29 June 2009


I played golf last week with my father. He's 85. Can almost shoot his age. That, to me, is a kind of accomplishment akin, in regular guys who are not professional athletes devoted body and soul to their sport, to winning a major. Shooting your age. 72 at 72, e.g. 80 at 80. A couple of birdie putts dropping, a truer seven iron from the rough: that sort of thing would have done it for him. Remarkable. Anyway, we were early off the starting tee. Nobody in front of us for a few holes and nobody behind us. It looked to be a leisurely round. Play. Rehit (for funsies, for sure) those putts that didn't break the way you thought they were supposed to—and always making them. Make fun of my brother, the best golfer of the three of us. In our own time. At our own pace. I mean the guy's 85 after all. Why hurry when you're having fun. Anyway. Just as we're about to tee off on six, a foursome of cigar-chomping thirty-somethings go buzzing by us in their carts to seven. Then we see (and hear) another foursome piling on on the fifth tee. They were having some sort of tournament, and instead of everybody starting off seriatim on the first tee or even doing first and tenth tees, they were scrambling: that is to say playing eighteen, but starting on all the odd tees all at once in order to get it done more quickly. So much for our leisurely pace. We were sandwiched between them for the rest of the morning.

And that's what the first hundred pages or so of Infinite Jest feels like. A scramble. A whole bunch of characters starting off on different holes at the same time. Looks like to me they're all about to play eighteen, and we'll just have to keep up with all their strokes along the way (I guess that last carried the metaphor too far, huh?). May need a database (or database-like mind) just to keep up. Do they all morph in some way or another (or choose not to)? Do their story arcs parallel, intersect, mirror, converge? We'll have to read on to see.

All-in-all, off to a good start.

Lots of other folks are participating in Infinite Summer. This guy pointed me to this guy's reading.

1 comment:

Frances Madeson said...

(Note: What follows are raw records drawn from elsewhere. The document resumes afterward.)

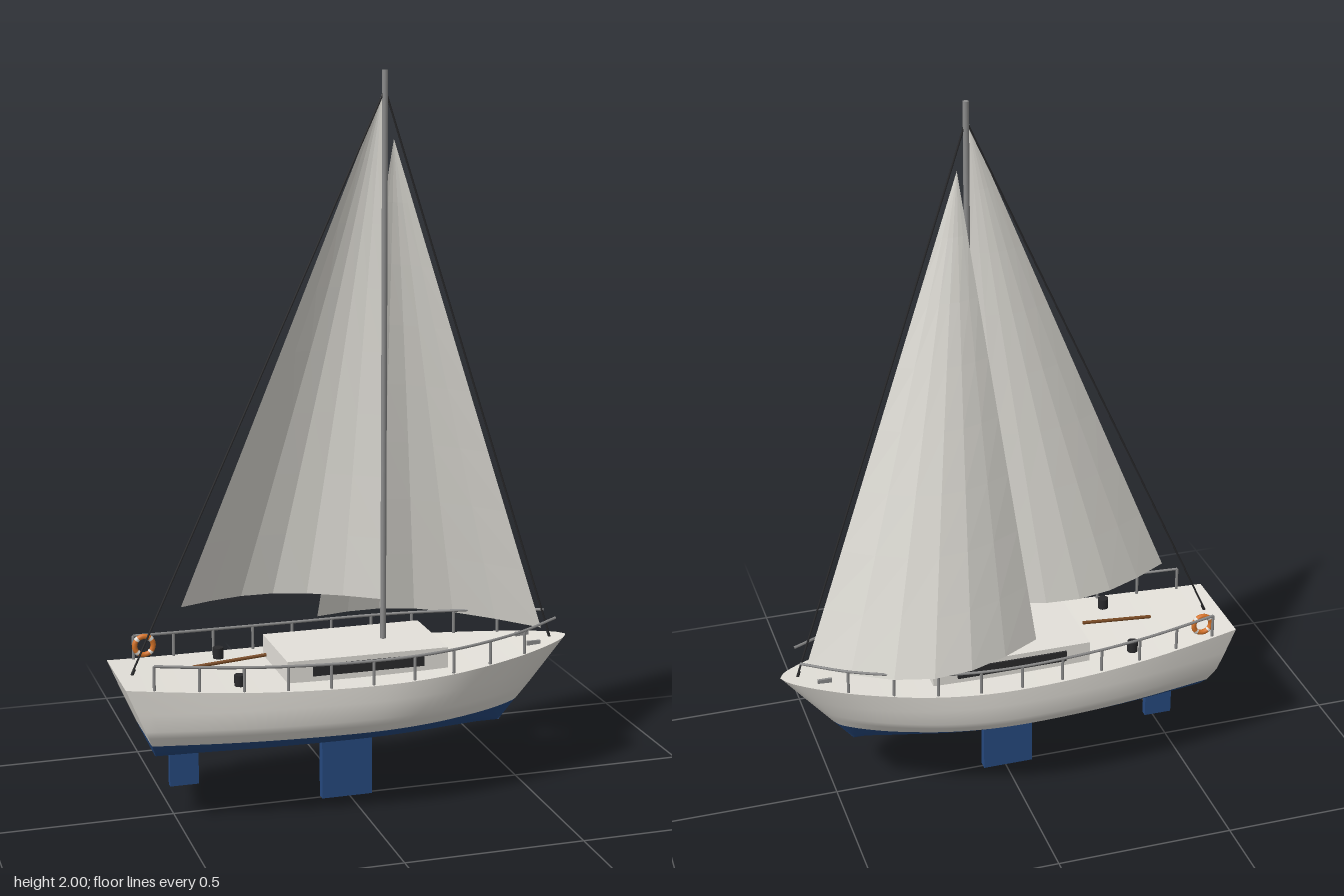
import * as THREE from 'three';

const mat = (name, color, extra = {}) => new THREE.MeshStandardMaterial({ name, color, ...extra });
const V = (x, y, z) => new THREE.Vector3(x, y, z);

// Surface from a rule: fn(i, j) gives the point, faces look along di x dj
function grid(ni, nj, fn) {
  const pos = [], idx = [];
  for (let i = 0; i <= ni; i++) for (let j = 0; j <= nj; j++) pos.push(...fn(i, j));
  for (let i = 0; i < ni; i++) for (let j = 0; j < nj; j++) {
    const a = i * (nj + 1) + j, b = a + nj + 1;
    idx.push(a, b, b + 1, a, b + 1, a + 1);
  }
  const g = new THREE.BufferGeometry();
  g.setAttribute('position', new THREE.Float32BufferAttribute(pos, 3));
  g.setIndex(idx);
  g.computeVertexNormals();
  return g;
}

// Deck outline as (x, half width)
const outline = new THREE.SplineCurve([
  [-0.65, 0.135], [-0.4, 0.18], [-0.2, 0.203], [0, 0.213], [0.15, 0.207], [0.3, 0.18],
  [0.45, 0.13], [0.55, 0.082], [0.62, 0.035], [0.645, 0],
].map(p => new THREE.Vector2(...p)));
const samples = outline.getPoints(300);
const halfWidth = x => samples.find(p => p.x >= x).y;
const sheer = x => 0.385 + 0.062 * x * x;

// Hull section from the deck edge down to the keel line: [height, width factor]
const LEVELS = [[null, 1], [0.34, 1], [0.29, 0.985], [0.268, 0.92], [0.24, 0.8],
  [0.215, 0.63], [0.197, 0.46], [0.183, 0.24], [0.175, 0]];
const STATIONS = 40, LAST = LEVELS.length - 1, WATER = 4;

function hullPoint(i, level, side) {
  const p = outline.getPoint(i / STATIONS);
  const [h, f] = LEVELS[level];
  const y = h === null ? sheer(p.x) : h;
  const k = Math.min(1, (y - 0.175) / 0.235);
  const t = (p.x + 0.65) / 1.295;
  const x = THREE.MathUtils.lerp(-0.55 - 0.1 * k, 0.445 + 0.2 * k, t);
  return [x, y, side * p.y * f];
}

export function createModel() {
  const boat = new THREE.Group();
  boat.name = 'sailboat';
  const white = mat('hullWhite', 0xe4e1da);
  const blue = mat('bottomBlue', 0x264a80);
  const sailCloth = mat('sailCloth', 0xe0ded7, { side: THREE.DoubleSide });
  const metal = mat('metalGrey', 0x8c8c8c);
  const dark = mat('darkFittings', 0x2a2a2c);
  const wood = mat('wood', 0x7a4a22);
  const orange = mat('buoyOrange', 0xd87428);

  const add = (name, geometry, material, x = 0, y = 0, z = 0) => {
    const m = new THREE.Mesh(geometry, material);
    m.name = name;
    m.position.set(x, y, z);
    boat.add(m);
    return m;
  };
  const box = (name, material, x0, x1, y0, y1, z, depth) =>
    add(name, new THREE.BoxGeometry(x1 - x0, y1 - y0, depth), material, (x0 + x1) / 2, (y0 + y1) / 2, z);
  const rod = (name, material, a, b, r, sides = 6) => {
    const m = add(name, new THREE.CylinderGeometry(r, r, a.distanceTo(b), sides), material);
    m.position.copy(a).add(b).multiplyScalar(0.5);
    m.quaternion.setFromUnitVectors(V(0, 1, 0), b.clone().sub(a).normalize());
    return m;
  };

  // Hull: topsides, painted bottom, transom and deck
  add('topsideRight', grid(STATIONS, WATER, (i, j) => hullPoint(i, j, -1)), white);
  add('topsideLeft', grid(STATIONS, WATER, (i, j) => hullPoint(i, WATER - j, 1)), white);
  const under = LAST - WATER;
  add('bottom', grid(STATIONS, 2 * under, (i, j) =>
    j <= under ? hullPoint(i, WATER + j, -1) : hullPoint(i, LAST - (j - under), 1)), blue);
  add('transomUpper', grid(1, WATER, (i, j) => hullPoint(0, j, 1 - 2 * i)), white);
  add('transomLower', grid(1, under, (i, j) => hullPoint(0, WATER + j, 1 - 2 * i)), blue);
  add('deck', grid(STATIONS, 1, (i, j) => hullPoint(i, 0, 1 - 2 * j)), white);

  // Keel and rudder
  box('keel', blue, -0.08, 0.065, 0, 0.2, 0, 0.026);
  box('rudder', blue, -0.51, -0.43, 0.083, 0.2, 0, 0.02);

  // Cabin with a dark window strip on each side
  box('cabin', white, -0.21, 0.245, 0.37, 0.447, 0, 0.262);
  for (const s of [-1, 1]) box('cabinWindow', dark, -0.14, 0.175, 0.402, 0.433, s * 0.133, 0.007);

  // Mast and stays
  rod('mast', metal, V(0.1, 0.4, 0), V(0.1, 2, 0), 0.008, 10);
  const masthead = V(0.1, 1.95, 0);
  for (const x of [-0.61, 0.598]) {
    rod('stay', dark, V(x, 0.405, 0), masthead, 0.0028);
    rod('stayFitting', dark, V(x, 0.4, 0), V(x, 0.4, 0).lerp(masthead, 0.015), 0.004);
  }

  // Sails: luff edge to leech edge, bellied toward -z, faceted
  const sail = (name, tack, clew, head, belly, power) => {
    const g = grid(6, 8, (i, j) => {
      const u = i / 6, v = j / 8;
      const p = tack.clone().lerp(clew, u).lerp(head, v);
      p.z -= belly * Math.sin(Math.PI * u) * Math.pow(1 - v, power);
      return [p.x, p.y, p.z];
    }).toNonIndexed();
    g.computeVertexNormals();
    add(name, g, sailCloth);
  };
  sail('mainsail', V(0.092, 0.56, 0), V(-0.47, 0.585, 0), V(0.092, 1.94, 0), 0.098, 1.2);
  sail('jib', V(0.57, 0.435, 0), V(-0.052, 0.485, -0.13), V(0.125, 1.82, 0), 0.138, 1.3);

  // Guard rails, winches and cleats on both sides
  for (const s of [-1, 1]) {
    const edge = (x, h) => V(x, sheer(x) + h, s * (halfWidth(x) - 0.011));
    const path = [];
    for (let k = 0; k <= 10; k++) {
      const x = -0.575 + 0.117 * k;
      path.push(edge(x, 0.067));
      if (k < 10) rod('railPost', metal, edge(x, -0.005), edge(x, 0.067), 0.0042);
    }
    add('guardRail', new THREE.TubeGeometry(new THREE.CatmullRomCurve3(path), 40, 0.0042, 6), metal);
    rod('winch', dark, V(-0.34, 0.385, s * 0.124), V(-0.34, 0.423, s * 0.124), 0.015, 14);
    box('cleat', metal, 0.51, 0.55, 0.398, 0.414, s * 0.045, 0.007);
  }

  // Tiller
  rod('tiller', wood, V(-0.44, 0.414, 0), V(-0.235, 0.43, 0), 0.005, 8);

  // Life ring with pale bands
  const ring = new THREE.Group();
  ring.name = 'lifeRing';
  ring.position.set(-0.547, 0.445, -0.131);
  const torus = new THREE.Mesh(new THREE.TorusGeometry(0.026, 0.0075, 8, 24), orange);
  torus.name = 'ringBody';
  ring.add(torus);
  for (let k = 0; k < 4; k++) {
    const band = new THREE.Mesh(new THREE.TorusGeometry(0.026, 0.0082, 8, 3, 0.3), white);
    band.name = 'ringBand';
    band.rotation.z = Math.PI / 4 - 0.15 + k * Math.PI / 2;
    ring.add(band);
  }
  boat.add(ring);
  return boat;
}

Putt-putt, brother Jim. I see you’re hanging with that fast vowelless crowd. Me, I like my a’s, my i’s, and especially, my e’s. Say hi to LML (breath of fresh air wherever he(?) roams). But, instead of grinding to those tragic songs, try driving your four-iron through eighteen holes of this. From the white, hot streets of the NYC. http://www.lastbroadcast.net/ Blah, blah! See you at Crash Mansion. (Leave your cap at home.)